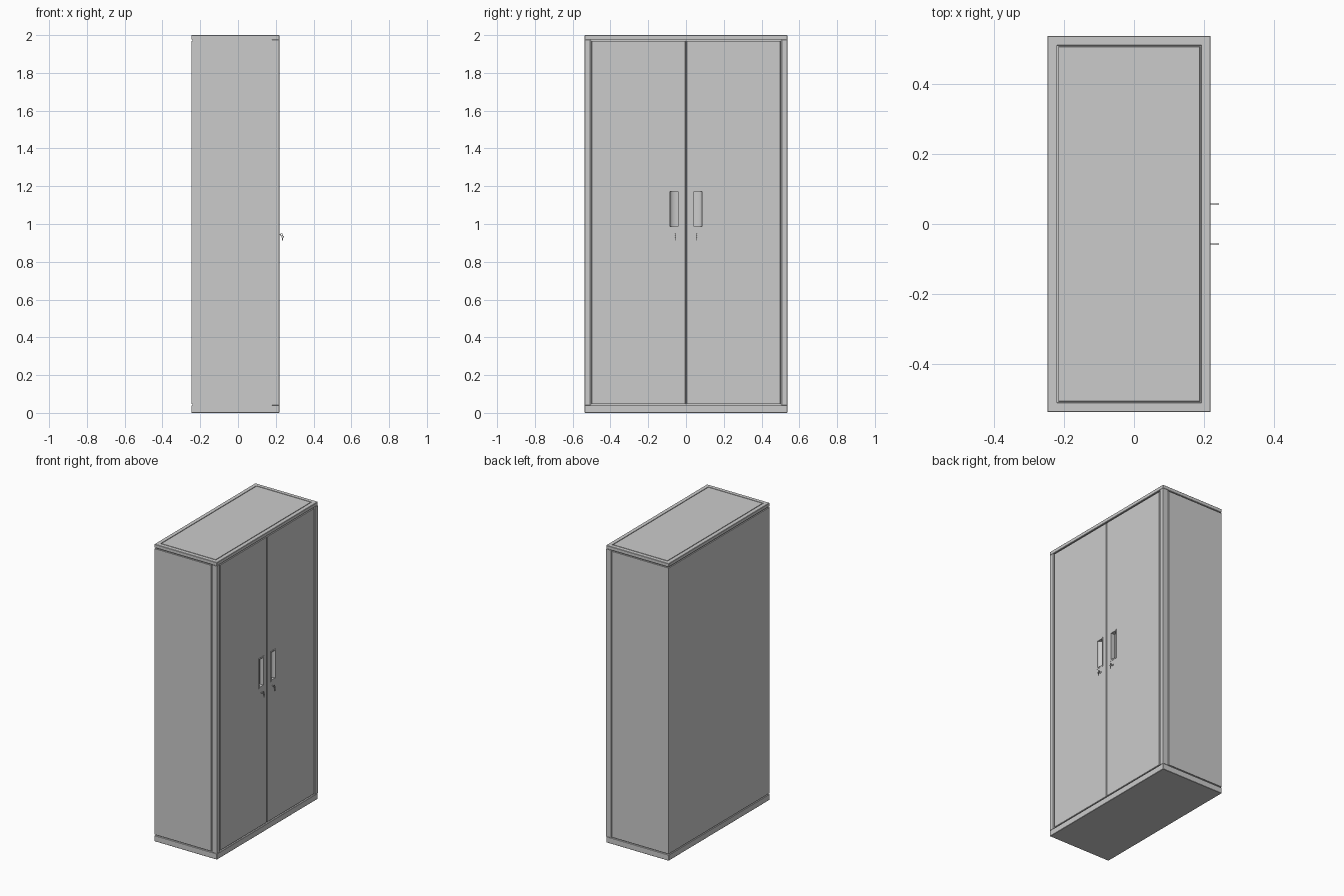
import bpy, bmesh, math

if "Cube" in bpy.data.objects:
    bpy.data.objects.remove(bpy.data.objects["Cube"])

XB, XF, Y, H = -0.247, 0.219, 0.537, 2.0   # back, front, half width, height
Z0, Z1 = 0.04, 1.976                       # top of base, underside of top


def finish(name, bm, smooth=False):
    bmesh.ops.recalc_face_normals(bm, faces=bm.faces)
    me = bpy.data.meshes.new(name)
    bm.to_mesh(me)
    bm.free()
    ob = bpy.data.objects.new(name, me)
    bpy.context.collection.objects.link(ob)
    if smooth:
        activate(ob)
        bpy.ops.object.shade_smooth_by_angle(angle=math.radians(35))
    return ob


def activate(ob):
    bpy.ops.object.select_all(action='DESELECT')
    ob.select_set(True)
    bpy.context.view_layer.objects.active = ob


def box_bm(x, y, z, bevel=0.0):
    bm = bmesh.new()
    bmesh.ops.create_cube(bm, size=1)
    for v in bm.verts:
        for i, r in enumerate((x, y, z)):
            v.co[i] = r[0] if v.co[i] < 0 else r[1]
    if bevel:
        bmesh.ops.bevel(bm, geom=bm.edges[:], offset=bevel, segments=1, affect='EDGES')
    bmesh.ops.recalc_face_normals(bm, faces=bm.faces)
    return bm


def box(name, x, y, z, bevel=0.0):
    return finish(name, box_bm(x, y, z, bevel))


def prism(name, pts, z):
    bm = bmesh.new()
    f = bm.faces.new([bm.verts.new((px, py, z[0])) for px, py in pts])
    ext = bmesh.ops.extrude_face_region(bm, geom=[f])['geom']
    for v in ext:
        if isinstance(v, bmesh.types.BMVert):
            v.co.z = z[1]
    return finish(name, bm)


def cut(ob, cutter):
    m = ob.modifiers.new("pocket", 'BOOLEAN')
    m.operation, m.solver, m.object = 'DIFFERENCE', 'EXACT', cutter
    activate(ob)
    bpy.ops.object.modifier_apply(modifier=m.name)
    bpy.ops.object.shade_smooth_by_angle(angle=math.radians(25))


def cylinder(name, p, r, depth, axis):
    rot = {'X': (0, math.pi / 2, 0), 'Y': (math.pi / 2, 0, 0)}[axis]
    bpy.ops.mesh.primitive_cylinder_add(vertices=20, radius=r, depth=depth, location=p, rotation=rot)
    ob = bpy.context.object
    ob.name = name
    bpy.ops.object.shade_smooth_by_angle(angle=math.radians(35))


def ring(name, p, r, t):
    bpy.ops.mesh.primitive_torus_add(major_radius=r, minor_radius=t, major_segments=20,
                                     minor_segments=8, location=p, rotation=(math.pi / 2, 0, 0))
    bpy.context.object.name = name
    bpy.ops.object.shade_smooth_by_angle(angle=math.radians(60))


# carcass: main shell, with a recessed core showing inside the seams
box("carcass", (XB, 0.174), (-Y, Y), (Z0 + 0.006, Z1 - 0.006))
box("inner_core", (XB + 0.007, 0.186), (-Y + 0.007, Y - 0.007), (0.02, 1.985))
box("base", (XB, XF), (-Y, Y), (0, Z0), 0.002)

# top slab with a grooved panel
bm = box_bm((XB, XF), (-Y, Y), (Z1, H), 0.002)
top = max((f for f in bm.faces if f.normal.z > 0.9), key=lambda f: f.calc_area())
for thick, depth in ((0.035, 0), (0.001, -0.006), (0.005, 0), (0.001, 0.006)):
    bmesh.ops.inset_region(bm, faces=[top], thickness=thick, depth=depth)
finish("top", bm)

for s, side in ((-1, "left"), (1, "right")):
    def span(a, b):
        return tuple(sorted((s * a, s * b)))

    # front stile and door
    box(side + "_stile", (0.18, XF), span(0.506, Y), (Z0, Z1), 0.001)
    door = box(side + "_door", (0.18, 0.217), span(0.003, 0.499), (Z0 + 0.006, Z1 - 0.006), 0.002)

    # recessed handle: scoop, shallow outside and deep toward the centre
    plate = box(side + "_handle_plate", (0.205, 0.2185), span(0.037, 0.091), (0.978, 1.182))
    arc = [(0.2165 - 0.024 * math.sin(a * math.pi / 16),
            s * (0.043 + 0.043 * math.cos(a * math.pi / 16))) for a in range(9)]
    scoop = prism("scoop_cutter", [(0.24, s * 0.086)] + arc + [(0.24, s * 0.043)], (0.987, 1.173))
    cut(door, scoop)
    cut(plate, scoop)
    bpy.data.objects.remove(scoop)

    # lock with an inserted key, and a spare hanging from its bow
    ky = s * 0.057
    cylinder(side + "_lock", (0.216, ky, 0.943), 0.007, 0.006, 'X')
    box(side + "_key_blade", (0.217, 0.226), (ky - 0.001, ky + 0.001), (0.941, 0.945))
    ring(side + "_key_bow", (0.231, ky, 0.943), 0.006, 0.0017)
    ring(side + "_spare_bow", (0.236, ky, 0.932), 0.005, 0.0015)
    box(side + "_spare_blade", (0.234, 0.238), (ky - 0.001, ky + 0.001), (0.913, 0.928))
——————
* [REQUIREMENT] The answer must restate each entry word for word and contain no images.

* [TASK SOLUTION]
import bpy, bmesh, math

if "Cube" in bpy.data.objects:
    bpy.data.objects.remove(bpy.data.objects["Cube"])

XB, XF, Y, H = -0.247, 0.219, 0.537, 2.0   # back, front, half width, height
Z0, Z1 = 0.04, 1.976                       # top of base, underside of top


def finish(name, bm, smooth=False):
    bmesh.ops.recalc_face_normals(bm, faces=bm.faces)
    me = bpy.data.meshes.new(name)
    bm.to_mesh(me)
    bm.free()
    ob = bpy.data.objects.new(name, me)
    bpy.context.collection.objects.link(ob)
    if smooth:
        activate(ob)
        bpy.ops.object.shade_smooth_by_angle(angle=math.radians(35))
    return ob


def activate(ob):
    bpy.ops.object.select_all(action='DESELECT')
    ob.select_set(True)
    bpy.context.view_layer.objects.active = ob


def box_bm(x, y, z, bevel=0.0):
    bm = bmesh.new()
    bmesh.ops.create_cube(bm, size=1)
    for v in bm.verts:
        for i, r in enumerate((x, y, z)):
            v.co[i] = r[0] if v.co[i] < 0 else r[1]
    if bevel:
        bmesh.ops.bevel(bm, geom=bm.edges[:], offset=bevel, segments=1, affect='EDGES')
    bmesh.ops.recalc_face_normals(bm, faces=bm.faces)
    return bm


def box(name, x, y, z, bevel=0.0):
    return finish(name, box_bm(x, y, z, bevel))


def prism(name, pts, z):
    bm = bmesh.new()
    f = bm.faces.new([bm.verts.new((px, py, z[0])) for px, py in pts])
    ext = bmesh.ops.extrude_face_region(bm, geom=[f])['geom']
    for v in ext:
        if isinstance(v, bmesh.types.BMVert):
            v.co.z = z[1]
    return finish(name, bm)


def cut(ob, cutter):
    m = ob.modifiers.new("pocket", 'BOOLEAN')
    m.operation, m.solver, m.object = 'DIFFERENCE', 'EXACT', cutter
    activate(ob)
    bpy.ops.object.modifier_apply(modifier=m.name)
    bpy.ops.object.shade_smooth_by_angle(angle=math.radians(25))


def cylinder(name, p, r, depth, axis):
    rot = {'X': (0, math.pi / 2, 0), 'Y': (math.pi / 2, 0, 0)}[axis]
    bpy.ops.mesh.primitive_cylinder_add(vertices=20, radius=r, depth=depth, location=p, rotation=rot)
    ob = bpy.context.object
    ob.name = name
    bpy.ops.object.shade_smooth_by_angle(angle=math.radians(35))


def ring(name, p, r, t):
    bpy.ops.mesh.primitive_torus_add(major_radius=r, minor_radius=t, major_segments=20,
                                     minor_segments=8, location=p, rotation=(math.pi / 2, 0, 0))
    bpy.context.object.name = name
    bpy.ops.object.shade_smooth_by_angle(angle=math.radians(60))


# carcass: main shell, with a recessed core showing inside the seams
box("carcass", (XB, 0.174), (-Y, Y), (Z0 + 0.006, Z1 - 0.006))
box("inner_core", (XB + 0.007, 0.186), (-Y + 0.007, Y - 0.007), (0.02, 1.985))
box("base", (XB, XF), (-Y, Y), (0, Z0), 0.002)

# top slab with a grooved panel
bm = box_bm((XB, XF), (-Y, Y), (Z1, H), 0.002)
top = max((f for f in bm.faces if f.normal.z > 0.9), key=lambda f: f.calc_area())
for thick, depth in ((0.035, 0), (0.001, -0.006), (0.005, 0), (0.001, 0.006)):
    bmesh.ops.inset_region(bm, faces=[top], thickness=thick, depth=depth)
finish("top", bm)

for s, side in ((-1, "left"), (1, "right")):
    def span(a, b):
        return tuple(sorted((s * a, s * b)))

    # front stile and door
    box(side + "_stile", (0.18, XF), span(0.506, Y), (Z0, Z1), 0.001)
    door = box(side + "_door", (0.18, 0.217), span(0.003, 0.499), (Z0 + 0.006, Z1 - 0.006), 0.002)

    # recessed handle: scoop, shallow outside and deep toward the centre
    plate = box(side + "_handle_plate", (0.205, 0.2185), span(0.037, 0.091), (0.978, 1.182))
    arc = [(0.2165 - 0.024 * math.sin(a * math.pi / 16),
            s * (0.043 + 0.043 * math.cos(a * math.pi / 16))) for a in range(9)]
    scoop = prism("scoop_cutter", [(0.24, s * 0.086)] + arc + [(0.24, s * 0.043)], (0.987, 1.173))
    cut(door, scoop)
    cut(plate, scoop)
    bpy.data.objects.remove(scoop)

    # lock with an inserted key, and a spare hanging from its bow
    ky = s * 0.057
    cylinder(side + "_lock", (0.216, ky, 0.943), 0.007, 0.006, 'X')
    box(side + "_key_blade", (0.217, 0.226), (ky - 0.001, ky + 0.001), (0.941, 0.945))
    ring(side + "_key_bow", (0.231, ky, 0.943), 0.006, 0.0017)
    ring(side + "_spare_bow", (0.236, ky, 0.932), 0.005, 0.0015)
    box(side + "_spare_blade", (0.234, 0.238), (ky - 0.001, ky + 0.001), (0.913, 0.928))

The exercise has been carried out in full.